> What is being asked
Search the listing for the string "rule" and copy every line that contains it.

> Provided records
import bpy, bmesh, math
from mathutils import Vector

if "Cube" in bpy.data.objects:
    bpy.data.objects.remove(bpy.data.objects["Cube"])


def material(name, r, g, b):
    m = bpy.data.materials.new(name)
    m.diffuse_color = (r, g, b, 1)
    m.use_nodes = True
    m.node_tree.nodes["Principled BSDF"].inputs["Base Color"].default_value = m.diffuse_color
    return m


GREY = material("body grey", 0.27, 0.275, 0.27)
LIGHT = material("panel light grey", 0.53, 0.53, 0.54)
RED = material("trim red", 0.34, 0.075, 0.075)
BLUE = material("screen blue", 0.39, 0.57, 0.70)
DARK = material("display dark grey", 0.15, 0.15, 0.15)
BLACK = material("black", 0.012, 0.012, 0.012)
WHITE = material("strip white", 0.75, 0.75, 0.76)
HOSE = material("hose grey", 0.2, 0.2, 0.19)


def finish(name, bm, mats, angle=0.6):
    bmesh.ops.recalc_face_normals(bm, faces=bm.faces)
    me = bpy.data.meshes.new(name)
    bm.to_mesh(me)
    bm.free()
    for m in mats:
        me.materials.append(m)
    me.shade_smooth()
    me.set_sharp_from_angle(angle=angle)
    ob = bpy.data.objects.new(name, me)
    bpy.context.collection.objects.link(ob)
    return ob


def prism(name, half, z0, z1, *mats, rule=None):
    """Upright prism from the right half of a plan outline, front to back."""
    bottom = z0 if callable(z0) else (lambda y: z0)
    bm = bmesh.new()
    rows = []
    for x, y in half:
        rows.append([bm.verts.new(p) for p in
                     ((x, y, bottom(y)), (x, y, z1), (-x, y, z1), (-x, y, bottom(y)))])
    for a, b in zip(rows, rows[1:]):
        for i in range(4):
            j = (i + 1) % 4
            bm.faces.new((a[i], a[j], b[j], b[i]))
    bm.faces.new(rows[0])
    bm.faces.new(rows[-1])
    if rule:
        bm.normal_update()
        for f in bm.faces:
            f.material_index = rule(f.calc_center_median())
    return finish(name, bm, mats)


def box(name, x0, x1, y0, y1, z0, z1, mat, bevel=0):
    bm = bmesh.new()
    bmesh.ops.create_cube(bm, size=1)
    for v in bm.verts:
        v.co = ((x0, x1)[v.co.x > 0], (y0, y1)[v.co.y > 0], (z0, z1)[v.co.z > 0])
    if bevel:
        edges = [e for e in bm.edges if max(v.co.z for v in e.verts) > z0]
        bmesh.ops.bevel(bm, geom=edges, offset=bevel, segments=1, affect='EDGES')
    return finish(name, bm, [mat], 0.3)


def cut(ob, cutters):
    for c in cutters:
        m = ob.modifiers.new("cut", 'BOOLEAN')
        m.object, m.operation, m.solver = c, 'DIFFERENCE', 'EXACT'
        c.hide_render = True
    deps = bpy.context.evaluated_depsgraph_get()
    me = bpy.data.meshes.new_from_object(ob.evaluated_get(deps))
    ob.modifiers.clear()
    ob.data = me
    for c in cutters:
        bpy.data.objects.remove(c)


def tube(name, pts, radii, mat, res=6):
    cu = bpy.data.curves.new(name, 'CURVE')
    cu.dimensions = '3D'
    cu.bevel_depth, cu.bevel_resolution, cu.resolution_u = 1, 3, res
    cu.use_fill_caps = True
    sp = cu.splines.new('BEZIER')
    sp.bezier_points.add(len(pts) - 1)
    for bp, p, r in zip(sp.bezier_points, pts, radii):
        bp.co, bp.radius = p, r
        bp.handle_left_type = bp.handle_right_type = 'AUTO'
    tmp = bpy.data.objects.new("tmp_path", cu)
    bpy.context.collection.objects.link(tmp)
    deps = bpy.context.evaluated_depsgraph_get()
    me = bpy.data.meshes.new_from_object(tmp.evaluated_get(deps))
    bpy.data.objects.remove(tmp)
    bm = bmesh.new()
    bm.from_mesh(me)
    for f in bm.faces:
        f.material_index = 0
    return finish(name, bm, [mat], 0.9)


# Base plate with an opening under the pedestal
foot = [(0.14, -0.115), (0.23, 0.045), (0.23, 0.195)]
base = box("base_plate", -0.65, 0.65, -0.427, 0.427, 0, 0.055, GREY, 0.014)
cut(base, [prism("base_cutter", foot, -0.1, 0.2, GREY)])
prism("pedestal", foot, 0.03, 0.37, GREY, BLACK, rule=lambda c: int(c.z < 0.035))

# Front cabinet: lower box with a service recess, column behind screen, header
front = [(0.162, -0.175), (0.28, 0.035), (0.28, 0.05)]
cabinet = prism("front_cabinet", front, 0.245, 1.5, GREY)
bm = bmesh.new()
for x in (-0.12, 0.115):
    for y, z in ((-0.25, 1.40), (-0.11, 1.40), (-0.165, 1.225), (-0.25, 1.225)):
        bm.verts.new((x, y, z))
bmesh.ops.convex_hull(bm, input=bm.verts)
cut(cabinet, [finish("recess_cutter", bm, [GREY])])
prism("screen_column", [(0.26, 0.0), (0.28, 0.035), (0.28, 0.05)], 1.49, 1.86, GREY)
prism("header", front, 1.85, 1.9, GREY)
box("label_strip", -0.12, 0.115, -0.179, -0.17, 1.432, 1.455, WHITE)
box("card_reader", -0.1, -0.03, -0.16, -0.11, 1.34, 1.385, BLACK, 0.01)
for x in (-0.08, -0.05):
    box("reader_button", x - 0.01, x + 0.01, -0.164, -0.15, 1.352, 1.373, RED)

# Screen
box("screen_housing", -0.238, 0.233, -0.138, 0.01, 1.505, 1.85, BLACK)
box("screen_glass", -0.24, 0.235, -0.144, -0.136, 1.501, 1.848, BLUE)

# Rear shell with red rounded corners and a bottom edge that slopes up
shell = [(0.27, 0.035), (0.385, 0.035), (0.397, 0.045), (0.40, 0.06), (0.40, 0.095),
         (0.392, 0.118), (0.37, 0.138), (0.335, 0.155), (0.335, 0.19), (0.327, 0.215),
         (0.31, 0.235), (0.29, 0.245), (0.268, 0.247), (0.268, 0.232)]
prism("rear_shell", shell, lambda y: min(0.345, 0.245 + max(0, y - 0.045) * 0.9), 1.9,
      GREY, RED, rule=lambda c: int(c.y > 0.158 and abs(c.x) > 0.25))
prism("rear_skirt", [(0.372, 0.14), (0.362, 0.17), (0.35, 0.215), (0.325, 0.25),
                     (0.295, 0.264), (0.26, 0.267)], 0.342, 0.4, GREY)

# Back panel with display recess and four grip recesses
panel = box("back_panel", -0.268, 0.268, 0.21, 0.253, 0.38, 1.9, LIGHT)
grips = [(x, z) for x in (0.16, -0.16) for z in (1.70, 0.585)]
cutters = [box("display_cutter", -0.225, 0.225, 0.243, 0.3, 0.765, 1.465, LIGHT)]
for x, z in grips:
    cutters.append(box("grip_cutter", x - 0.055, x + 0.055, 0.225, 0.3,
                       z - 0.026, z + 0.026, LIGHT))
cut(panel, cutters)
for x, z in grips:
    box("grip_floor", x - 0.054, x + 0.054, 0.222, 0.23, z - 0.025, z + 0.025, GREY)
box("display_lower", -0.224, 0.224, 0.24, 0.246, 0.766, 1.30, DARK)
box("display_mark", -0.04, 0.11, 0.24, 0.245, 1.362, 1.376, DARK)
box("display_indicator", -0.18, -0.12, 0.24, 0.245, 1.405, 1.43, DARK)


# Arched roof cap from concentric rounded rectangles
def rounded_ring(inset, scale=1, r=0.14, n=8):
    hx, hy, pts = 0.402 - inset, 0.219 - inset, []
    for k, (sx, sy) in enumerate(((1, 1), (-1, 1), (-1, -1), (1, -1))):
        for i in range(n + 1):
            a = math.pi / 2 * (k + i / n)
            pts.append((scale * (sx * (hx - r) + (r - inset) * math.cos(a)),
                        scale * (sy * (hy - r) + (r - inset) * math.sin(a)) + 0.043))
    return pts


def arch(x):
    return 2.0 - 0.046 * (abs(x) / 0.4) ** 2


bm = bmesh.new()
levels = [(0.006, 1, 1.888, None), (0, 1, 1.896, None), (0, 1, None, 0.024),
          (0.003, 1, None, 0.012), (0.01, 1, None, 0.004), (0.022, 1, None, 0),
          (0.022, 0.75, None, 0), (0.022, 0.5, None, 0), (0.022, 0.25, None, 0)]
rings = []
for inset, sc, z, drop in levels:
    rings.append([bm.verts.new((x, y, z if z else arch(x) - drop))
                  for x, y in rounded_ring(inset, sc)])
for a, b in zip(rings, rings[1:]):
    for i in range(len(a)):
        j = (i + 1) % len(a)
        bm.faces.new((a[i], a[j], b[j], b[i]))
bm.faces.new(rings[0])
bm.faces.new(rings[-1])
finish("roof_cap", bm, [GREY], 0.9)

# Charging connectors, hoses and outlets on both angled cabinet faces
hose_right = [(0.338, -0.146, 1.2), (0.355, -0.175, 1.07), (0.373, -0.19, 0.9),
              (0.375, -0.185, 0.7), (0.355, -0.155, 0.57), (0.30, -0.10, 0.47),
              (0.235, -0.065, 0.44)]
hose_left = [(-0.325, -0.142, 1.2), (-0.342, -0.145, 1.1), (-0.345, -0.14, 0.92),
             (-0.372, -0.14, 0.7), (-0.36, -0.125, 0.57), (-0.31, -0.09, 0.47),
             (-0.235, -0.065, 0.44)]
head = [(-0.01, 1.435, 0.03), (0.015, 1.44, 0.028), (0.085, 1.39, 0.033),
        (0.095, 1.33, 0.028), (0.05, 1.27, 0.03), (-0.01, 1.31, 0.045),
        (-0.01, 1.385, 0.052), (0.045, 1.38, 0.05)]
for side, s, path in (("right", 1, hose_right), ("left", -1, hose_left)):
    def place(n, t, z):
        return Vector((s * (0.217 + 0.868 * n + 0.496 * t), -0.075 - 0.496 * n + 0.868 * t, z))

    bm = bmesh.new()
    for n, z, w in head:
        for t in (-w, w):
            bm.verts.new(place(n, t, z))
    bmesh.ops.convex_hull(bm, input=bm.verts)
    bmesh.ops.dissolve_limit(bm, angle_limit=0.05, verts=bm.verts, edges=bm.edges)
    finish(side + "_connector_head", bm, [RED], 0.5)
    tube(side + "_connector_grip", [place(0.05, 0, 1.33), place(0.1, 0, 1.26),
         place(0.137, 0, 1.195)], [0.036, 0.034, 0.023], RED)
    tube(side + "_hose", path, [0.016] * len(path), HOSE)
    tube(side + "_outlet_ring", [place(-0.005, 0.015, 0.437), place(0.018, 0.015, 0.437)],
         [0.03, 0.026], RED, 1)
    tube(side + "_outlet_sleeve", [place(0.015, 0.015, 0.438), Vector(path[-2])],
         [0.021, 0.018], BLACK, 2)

> Answer section
def prism(name, half, z0, z1, *mats, rule=None):
    if rule:
            f.material_index = rule(f.calc_center_median())
prism("pedestal", foot, 0.03, 0.37, GREY, BLACK, rule=lambda c: int(c.z < 0.035))
      GREY, RED, rule=lambda c: int(c.y > 0.158 and abs(c.x) > 0.25))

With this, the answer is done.